WHAT YOU ARE ASKED TO DO:
Each record must reappear in the answer exactly as it is written.

DATA:
- - - - -

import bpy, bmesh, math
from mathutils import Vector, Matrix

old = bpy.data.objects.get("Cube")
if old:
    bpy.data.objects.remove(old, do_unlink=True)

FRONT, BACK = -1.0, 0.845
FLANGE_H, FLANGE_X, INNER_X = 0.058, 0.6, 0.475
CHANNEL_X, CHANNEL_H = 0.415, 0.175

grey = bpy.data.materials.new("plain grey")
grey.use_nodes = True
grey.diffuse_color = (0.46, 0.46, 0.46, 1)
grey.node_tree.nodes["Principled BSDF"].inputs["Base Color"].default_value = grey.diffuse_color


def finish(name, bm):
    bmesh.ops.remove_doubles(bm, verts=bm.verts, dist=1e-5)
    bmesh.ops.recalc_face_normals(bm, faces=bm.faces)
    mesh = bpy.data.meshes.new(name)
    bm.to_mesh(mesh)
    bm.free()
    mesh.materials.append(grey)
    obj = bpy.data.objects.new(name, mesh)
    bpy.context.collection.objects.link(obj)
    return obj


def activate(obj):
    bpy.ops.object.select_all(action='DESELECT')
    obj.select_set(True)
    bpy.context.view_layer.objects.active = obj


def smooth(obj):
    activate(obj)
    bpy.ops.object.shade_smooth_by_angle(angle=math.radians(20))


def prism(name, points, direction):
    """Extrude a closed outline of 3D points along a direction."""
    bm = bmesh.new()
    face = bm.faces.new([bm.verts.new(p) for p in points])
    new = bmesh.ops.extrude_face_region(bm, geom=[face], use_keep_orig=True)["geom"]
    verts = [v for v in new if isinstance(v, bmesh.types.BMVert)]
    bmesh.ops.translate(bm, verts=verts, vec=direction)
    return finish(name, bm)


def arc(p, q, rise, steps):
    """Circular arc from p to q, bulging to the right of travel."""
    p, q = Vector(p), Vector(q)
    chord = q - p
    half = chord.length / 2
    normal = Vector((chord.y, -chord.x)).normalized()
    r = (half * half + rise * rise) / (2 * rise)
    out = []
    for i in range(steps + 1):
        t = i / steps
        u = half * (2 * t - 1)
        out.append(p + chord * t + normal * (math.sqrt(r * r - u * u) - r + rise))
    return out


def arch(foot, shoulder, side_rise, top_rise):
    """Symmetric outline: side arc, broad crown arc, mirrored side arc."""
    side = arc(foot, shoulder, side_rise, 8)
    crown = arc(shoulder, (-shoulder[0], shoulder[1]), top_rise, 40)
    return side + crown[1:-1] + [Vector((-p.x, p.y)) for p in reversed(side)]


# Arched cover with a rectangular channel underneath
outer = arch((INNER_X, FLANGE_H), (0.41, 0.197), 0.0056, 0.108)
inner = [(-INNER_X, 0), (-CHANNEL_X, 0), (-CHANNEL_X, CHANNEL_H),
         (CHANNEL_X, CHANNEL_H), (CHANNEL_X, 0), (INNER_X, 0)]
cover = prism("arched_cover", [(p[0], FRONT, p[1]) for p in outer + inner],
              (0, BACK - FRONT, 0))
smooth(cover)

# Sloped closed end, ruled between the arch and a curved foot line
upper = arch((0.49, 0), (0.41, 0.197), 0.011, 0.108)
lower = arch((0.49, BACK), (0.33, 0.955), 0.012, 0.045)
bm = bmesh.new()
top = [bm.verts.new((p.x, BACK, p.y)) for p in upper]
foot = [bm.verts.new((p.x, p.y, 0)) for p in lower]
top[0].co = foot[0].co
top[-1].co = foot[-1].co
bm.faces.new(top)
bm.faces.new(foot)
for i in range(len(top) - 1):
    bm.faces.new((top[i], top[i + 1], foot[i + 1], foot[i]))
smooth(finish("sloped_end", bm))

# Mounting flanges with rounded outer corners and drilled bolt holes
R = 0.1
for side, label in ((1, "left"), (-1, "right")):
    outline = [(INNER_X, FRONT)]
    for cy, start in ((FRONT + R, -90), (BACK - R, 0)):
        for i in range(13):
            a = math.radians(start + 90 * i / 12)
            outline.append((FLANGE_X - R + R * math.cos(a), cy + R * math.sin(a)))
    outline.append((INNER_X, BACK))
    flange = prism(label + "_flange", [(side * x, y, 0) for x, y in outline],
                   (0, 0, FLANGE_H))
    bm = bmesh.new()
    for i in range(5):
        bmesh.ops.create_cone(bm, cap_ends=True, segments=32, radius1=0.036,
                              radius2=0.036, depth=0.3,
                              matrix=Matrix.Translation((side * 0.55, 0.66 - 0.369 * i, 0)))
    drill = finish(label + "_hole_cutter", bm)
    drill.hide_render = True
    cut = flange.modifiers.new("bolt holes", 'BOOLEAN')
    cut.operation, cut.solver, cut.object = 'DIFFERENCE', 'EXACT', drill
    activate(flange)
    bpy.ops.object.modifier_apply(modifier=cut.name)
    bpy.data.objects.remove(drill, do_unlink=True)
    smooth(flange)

- - - - -

FINISHED TASK:
import bpy, bmesh, math
from mathutils import Vector, Matrix

old = bpy.data.objects.get("Cube")
if old:
    bpy.data.objects.remove(old, do_unlink=True)

FRONT, BACK = -1.0, 0.845
FLANGE_H, FLANGE_X, INNER_X = 0.058, 0.6, 0.475
CHANNEL_X, CHANNEL_H = 0.415, 0.175

grey = bpy.data.materials.new("plain grey")
grey.use_nodes = True
grey.diffuse_color = (0.46, 0.46, 0.46, 1)
grey.node_tree.nodes["Principled BSDF"].inputs["Base Color"].default_value = grey.diffuse_color


def finish(name, bm):
    bmesh.ops.remove_doubles(bm, verts=bm.verts, dist=1e-5)
    bmesh.ops.recalc_face_normals(bm, faces=bm.faces)
    mesh = bpy.data.meshes.new(name)
    bm.to_mesh(mesh)
    bm.free()
    mesh.materials.append(grey)
    obj = bpy.data.objects.new(name, mesh)
    bpy.context.collection.objects.link(obj)
    return obj


def activate(obj):
    bpy.ops.object.select_all(action='DESELECT')
    obj.select_set(True)
    bpy.context.view_layer.objects.active = obj


def smooth(obj):
    activate(obj)
    bpy.ops.object.shade_smooth_by_angle(angle=math.radians(20))


def prism(name, points, direction):
    """Extrude a closed outline of 3D points along a direction."""
    bm = bmesh.new()
    face = bm.faces.new([bm.verts.new(p) for p in points])
    new = bmesh.ops.extrude_face_region(bm, geom=[face], use_keep_orig=True)["geom"]
    verts = [v for v in new if isinstance(v, bmesh.types.BMVert)]
    bmesh.ops.translate(bm, verts=verts, vec=direction)
    return finish(name, bm)


def arc(p, q, rise, steps):
    """Circular arc from p to q, bulging to the right of travel."""
    p, q = Vector(p), Vector(q)
    chord = q - p
    half = chord.length / 2
    normal = Vector((chord.y, -chord.x)).normalized()
    r = (half * half + rise * rise) / (2 * rise)
    out = []
    for i in range(steps + 1):
        t = i / steps
        u = half * (2 * t - 1)
        out.append(p + chord * t + normal * (math.sqrt(r * r - u * u) - r + rise))
    return out


def arch(foot, shoulder, side_rise, top_rise):
    """Symmetric outline: side arc, broad crown arc, mirrored side arc."""
    side = arc(foot, shoulder, side_rise, 8)
    crown = arc(shoulder, (-shoulder[0], shoulder[1]), top_rise, 40)
    return side + crown[1:-1] + [Vector((-p.x, p.y)) for p in reversed(side)]


# Arched cover with a rectangular channel underneath
outer = arch((INNER_X, FLANGE_H), (0.41, 0.197), 0.0056, 0.108)
inner = [(-INNER_X, 0), (-CHANNEL_X, 0), (-CHANNEL_X, CHANNEL_H),
         (CHANNEL_X, CHANNEL_H), (CHANNEL_X, 0), (INNER_X, 0)]
cover = prism("arched_cover", [(p[0], FRONT, p[1]) for p in outer + inner],
              (0, BACK - FRONT, 0))
smooth(cover)

# Sloped closed end, ruled between the arch and a curved foot line
upper = arch((0.49, 0), (0.41, 0.197), 0.011, 0.108)
lower = arch((0.49, BACK), (0.33, 0.955), 0.012, 0.045)
bm = bmesh.new()
top = [bm.verts.new((p.x, BACK, p.y)) for p in upper]
foot = [bm.verts.new((p.x, p.y, 0)) for p in lower]
top[0].co = foot[0].co
top[-1].co = foot[-1].co
bm.faces.new(top)
bm.faces.new(foot)
for i in range(len(top) - 1):
    bm.faces.new((top[i], top[i + 1], foot[i + 1], foot[i]))
smooth(finish("sloped_end", bm))

# Mounting flanges with rounded outer corners and drilled bolt holes
R = 0.1
for side, label in ((1, "left"), (-1, "right")):
    outline = [(INNER_X, FRONT)]
    for cy, start in ((FRONT + R, -90), (BACK - R, 0)):
        for i in range(13):
            a = math.radians(start + 90 * i / 12)
            outline.append((FLANGE_X - R + R * math.cos(a), cy + R * math.sin(a)))
    outline.append((INNER_X, BACK))
    flange = prism(label + "_flange", [(side * x, y, 0) for x, y in outline],
                   (0, 0, FLANGE_H))
    bm = bmesh.new()
    for i in range(5):
        bmesh.ops.create_cone(bm, cap_ends=True, segments=32, radius1=0.036,
                              radius2=0.036, depth=0.3,
                              matrix=Matrix.Translation((side * 0.55, 0.66 - 0.369 * i, 0)))
    drill = finish(label + "_hole_cutter", bm)
    drill.hide_render = True
    cut = flange.modifiers.new("bolt holes", 'BOOLEAN')
    cut.operation, cut.solver, cut.object = 'DIFFERENCE', 'EXACT', drill
    activate(flange)
    bpy.ops.object.modifier_apply(modifier=cut.name)
    bpy.data.objects.remove(drill, do_unlink=True)
    smooth(flange)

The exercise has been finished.